Two Timing, Roadworks Productions, at Victory Gardens Theater. Canadian playwright and monologuist Daniel MacIvor has a knack for freshening up familiar material with clever, innovative structures. Violating linearity, he may reimagine corporate competition as a 13-round boxing match or interrupt a standard family drama with dance numbers, flashbacks, and confessional monologues. This formal inventiveness works well in insightful sketch comedies like the wickedly funny, occasionally eerie corporate-culture satire Never Swim Alone, half of Roadworks' evening of MacIvor works.
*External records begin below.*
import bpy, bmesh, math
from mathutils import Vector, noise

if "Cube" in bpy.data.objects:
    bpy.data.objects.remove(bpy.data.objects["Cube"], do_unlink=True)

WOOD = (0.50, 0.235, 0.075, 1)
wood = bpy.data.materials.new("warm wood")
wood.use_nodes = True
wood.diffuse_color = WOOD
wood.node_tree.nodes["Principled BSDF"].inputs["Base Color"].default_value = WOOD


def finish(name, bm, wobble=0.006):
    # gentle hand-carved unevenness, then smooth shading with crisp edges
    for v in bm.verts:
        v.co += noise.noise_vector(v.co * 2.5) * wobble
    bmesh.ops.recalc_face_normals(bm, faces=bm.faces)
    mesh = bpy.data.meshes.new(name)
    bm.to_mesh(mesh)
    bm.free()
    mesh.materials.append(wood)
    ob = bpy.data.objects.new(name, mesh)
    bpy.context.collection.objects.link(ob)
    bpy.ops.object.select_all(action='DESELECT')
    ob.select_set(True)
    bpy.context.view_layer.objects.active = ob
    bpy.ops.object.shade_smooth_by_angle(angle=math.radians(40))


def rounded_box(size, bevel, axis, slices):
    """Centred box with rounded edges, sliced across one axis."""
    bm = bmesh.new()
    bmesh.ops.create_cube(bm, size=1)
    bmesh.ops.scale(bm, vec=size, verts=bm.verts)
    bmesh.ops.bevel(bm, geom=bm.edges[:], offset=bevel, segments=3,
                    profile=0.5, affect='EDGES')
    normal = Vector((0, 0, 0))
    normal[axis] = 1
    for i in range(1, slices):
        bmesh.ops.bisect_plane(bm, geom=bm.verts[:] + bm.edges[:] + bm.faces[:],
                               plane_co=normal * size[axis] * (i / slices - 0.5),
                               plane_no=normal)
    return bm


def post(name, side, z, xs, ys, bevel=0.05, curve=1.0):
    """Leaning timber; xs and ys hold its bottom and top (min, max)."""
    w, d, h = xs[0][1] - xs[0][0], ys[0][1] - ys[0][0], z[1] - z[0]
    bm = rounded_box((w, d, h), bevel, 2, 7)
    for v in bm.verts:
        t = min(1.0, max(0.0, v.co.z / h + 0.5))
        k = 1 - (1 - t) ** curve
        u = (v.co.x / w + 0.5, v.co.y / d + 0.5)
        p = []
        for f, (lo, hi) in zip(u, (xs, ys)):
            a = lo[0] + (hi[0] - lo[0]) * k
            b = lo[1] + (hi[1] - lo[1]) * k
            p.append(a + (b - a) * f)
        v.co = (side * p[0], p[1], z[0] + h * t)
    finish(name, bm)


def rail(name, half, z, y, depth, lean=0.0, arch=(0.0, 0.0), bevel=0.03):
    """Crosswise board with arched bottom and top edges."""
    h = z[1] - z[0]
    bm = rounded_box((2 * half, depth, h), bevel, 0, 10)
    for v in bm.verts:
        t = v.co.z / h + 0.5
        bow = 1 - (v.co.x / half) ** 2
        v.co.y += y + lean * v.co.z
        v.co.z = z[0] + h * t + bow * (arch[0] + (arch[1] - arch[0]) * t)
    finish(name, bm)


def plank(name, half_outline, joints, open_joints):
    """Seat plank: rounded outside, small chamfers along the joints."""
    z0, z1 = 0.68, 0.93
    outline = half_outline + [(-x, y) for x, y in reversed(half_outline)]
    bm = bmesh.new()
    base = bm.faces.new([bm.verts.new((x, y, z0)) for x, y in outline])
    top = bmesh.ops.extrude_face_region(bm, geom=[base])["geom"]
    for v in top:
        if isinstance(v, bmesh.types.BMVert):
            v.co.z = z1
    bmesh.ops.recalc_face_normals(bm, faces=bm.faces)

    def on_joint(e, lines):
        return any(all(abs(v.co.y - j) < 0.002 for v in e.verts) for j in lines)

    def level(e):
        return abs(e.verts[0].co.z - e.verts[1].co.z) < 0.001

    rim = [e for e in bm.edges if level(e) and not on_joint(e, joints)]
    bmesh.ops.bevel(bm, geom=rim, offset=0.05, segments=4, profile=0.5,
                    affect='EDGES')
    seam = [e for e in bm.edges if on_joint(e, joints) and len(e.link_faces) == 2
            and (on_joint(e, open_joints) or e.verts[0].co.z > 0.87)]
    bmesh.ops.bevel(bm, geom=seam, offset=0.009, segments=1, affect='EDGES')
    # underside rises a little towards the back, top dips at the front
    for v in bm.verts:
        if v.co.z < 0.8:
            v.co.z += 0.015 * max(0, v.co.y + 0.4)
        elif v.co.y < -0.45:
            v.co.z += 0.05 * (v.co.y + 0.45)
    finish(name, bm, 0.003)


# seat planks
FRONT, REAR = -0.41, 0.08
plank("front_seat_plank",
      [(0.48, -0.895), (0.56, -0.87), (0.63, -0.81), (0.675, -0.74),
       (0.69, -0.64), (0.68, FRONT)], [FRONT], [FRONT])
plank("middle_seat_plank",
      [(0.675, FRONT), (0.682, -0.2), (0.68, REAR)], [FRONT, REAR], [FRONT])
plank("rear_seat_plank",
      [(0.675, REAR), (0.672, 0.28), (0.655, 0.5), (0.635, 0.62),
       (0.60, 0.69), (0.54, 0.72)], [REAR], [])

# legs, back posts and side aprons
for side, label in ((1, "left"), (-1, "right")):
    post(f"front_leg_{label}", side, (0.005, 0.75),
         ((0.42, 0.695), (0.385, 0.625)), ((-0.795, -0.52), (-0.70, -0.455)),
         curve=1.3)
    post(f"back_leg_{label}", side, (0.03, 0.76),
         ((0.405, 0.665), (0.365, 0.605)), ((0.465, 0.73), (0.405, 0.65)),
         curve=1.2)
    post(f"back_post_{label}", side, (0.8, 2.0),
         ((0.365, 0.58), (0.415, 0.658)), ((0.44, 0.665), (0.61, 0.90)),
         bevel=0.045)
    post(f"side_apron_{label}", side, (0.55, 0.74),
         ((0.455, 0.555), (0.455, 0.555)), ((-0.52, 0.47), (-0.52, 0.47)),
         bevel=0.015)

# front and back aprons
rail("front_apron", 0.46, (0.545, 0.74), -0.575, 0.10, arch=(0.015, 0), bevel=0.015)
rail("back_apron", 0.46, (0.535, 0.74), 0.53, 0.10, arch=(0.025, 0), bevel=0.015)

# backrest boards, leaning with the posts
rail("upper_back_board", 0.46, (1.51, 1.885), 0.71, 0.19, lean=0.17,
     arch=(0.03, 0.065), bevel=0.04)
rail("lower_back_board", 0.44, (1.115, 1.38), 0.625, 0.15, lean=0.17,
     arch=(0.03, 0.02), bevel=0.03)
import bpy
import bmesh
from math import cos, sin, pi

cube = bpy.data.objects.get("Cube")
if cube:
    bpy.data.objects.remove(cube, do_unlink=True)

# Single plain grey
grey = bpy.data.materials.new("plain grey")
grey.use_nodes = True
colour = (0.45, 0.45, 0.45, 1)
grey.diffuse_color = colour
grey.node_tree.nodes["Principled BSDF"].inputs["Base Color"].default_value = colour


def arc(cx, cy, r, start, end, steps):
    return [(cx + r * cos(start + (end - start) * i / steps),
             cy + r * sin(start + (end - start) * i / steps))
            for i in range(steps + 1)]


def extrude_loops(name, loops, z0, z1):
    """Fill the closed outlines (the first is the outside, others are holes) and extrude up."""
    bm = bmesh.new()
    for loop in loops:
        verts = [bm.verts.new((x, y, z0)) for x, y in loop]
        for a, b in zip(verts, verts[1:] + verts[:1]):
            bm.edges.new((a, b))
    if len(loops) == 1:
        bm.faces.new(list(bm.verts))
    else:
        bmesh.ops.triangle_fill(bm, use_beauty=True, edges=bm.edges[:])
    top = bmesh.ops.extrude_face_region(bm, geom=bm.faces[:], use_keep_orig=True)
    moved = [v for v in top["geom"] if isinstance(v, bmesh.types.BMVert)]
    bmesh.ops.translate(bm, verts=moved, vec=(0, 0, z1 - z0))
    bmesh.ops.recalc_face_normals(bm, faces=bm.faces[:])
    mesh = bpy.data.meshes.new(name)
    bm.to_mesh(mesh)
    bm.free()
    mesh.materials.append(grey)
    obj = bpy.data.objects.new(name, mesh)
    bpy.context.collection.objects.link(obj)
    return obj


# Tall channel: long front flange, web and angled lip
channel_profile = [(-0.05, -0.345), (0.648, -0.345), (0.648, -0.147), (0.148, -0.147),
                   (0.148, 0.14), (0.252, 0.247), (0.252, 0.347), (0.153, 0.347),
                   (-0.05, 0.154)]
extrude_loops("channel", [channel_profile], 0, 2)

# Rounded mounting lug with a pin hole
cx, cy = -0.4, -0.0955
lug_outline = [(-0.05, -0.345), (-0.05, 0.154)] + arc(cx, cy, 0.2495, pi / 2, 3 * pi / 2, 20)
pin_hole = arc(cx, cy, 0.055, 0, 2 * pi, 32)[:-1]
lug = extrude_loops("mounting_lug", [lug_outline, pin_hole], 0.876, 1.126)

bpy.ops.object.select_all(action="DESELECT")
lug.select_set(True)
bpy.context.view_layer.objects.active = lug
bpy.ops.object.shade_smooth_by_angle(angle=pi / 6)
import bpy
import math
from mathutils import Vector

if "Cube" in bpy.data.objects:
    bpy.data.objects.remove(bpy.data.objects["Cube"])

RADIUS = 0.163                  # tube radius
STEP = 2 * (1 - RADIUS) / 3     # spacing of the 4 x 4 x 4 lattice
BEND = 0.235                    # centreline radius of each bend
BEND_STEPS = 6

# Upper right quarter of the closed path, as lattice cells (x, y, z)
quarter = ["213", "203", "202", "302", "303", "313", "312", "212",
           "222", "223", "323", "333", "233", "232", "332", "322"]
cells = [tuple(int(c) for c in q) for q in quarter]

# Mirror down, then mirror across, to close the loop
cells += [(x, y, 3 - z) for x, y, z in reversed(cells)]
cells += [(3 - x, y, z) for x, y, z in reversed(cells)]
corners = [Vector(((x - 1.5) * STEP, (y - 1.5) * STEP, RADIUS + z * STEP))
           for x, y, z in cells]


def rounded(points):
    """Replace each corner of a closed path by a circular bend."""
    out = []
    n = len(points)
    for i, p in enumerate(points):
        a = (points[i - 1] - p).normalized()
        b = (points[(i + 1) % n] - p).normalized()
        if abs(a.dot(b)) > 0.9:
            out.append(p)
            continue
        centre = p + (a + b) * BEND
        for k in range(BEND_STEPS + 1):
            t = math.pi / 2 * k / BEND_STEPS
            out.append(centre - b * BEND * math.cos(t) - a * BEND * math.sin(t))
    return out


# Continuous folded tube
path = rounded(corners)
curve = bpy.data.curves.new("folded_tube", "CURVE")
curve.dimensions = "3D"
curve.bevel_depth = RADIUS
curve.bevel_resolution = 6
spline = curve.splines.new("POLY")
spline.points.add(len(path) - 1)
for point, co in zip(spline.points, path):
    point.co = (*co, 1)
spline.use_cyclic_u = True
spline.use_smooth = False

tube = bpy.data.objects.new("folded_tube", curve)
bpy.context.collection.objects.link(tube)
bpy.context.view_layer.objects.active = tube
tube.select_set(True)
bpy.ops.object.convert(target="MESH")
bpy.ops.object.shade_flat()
Reprising their roles from the late-night hit, Matt Gibson and Danny McCarthy again display their dazzling physical prowess as two glad-handing suits who pursue corporate success with the determination and agility of ferocious synchronized swimmers.
But MacIvor struggles when he tackles more emotionally challenging material in The Soldier Dreams, in which a young man on his deathbed remembers his past while his lover and relatives hold a vigil beside him. Despite some perceptive observations and a couple of fine performances (most notably from Patrick Populorum as the dying man's alter ego and Coby Goss as a German med student), MacIvor's numerous digressions seem designed to distract from the broad characters, glib dialogue, and stock situations. Much of what he intends as straight pathos or a critique of hypocritical family ritual registers as sitcom hollowness.
Also included are two brief MacIvor monologues, which are vaguely diverting but seem afterthoughts; neither lives up to the high standards set by Never Swim Alone. --Adam Langer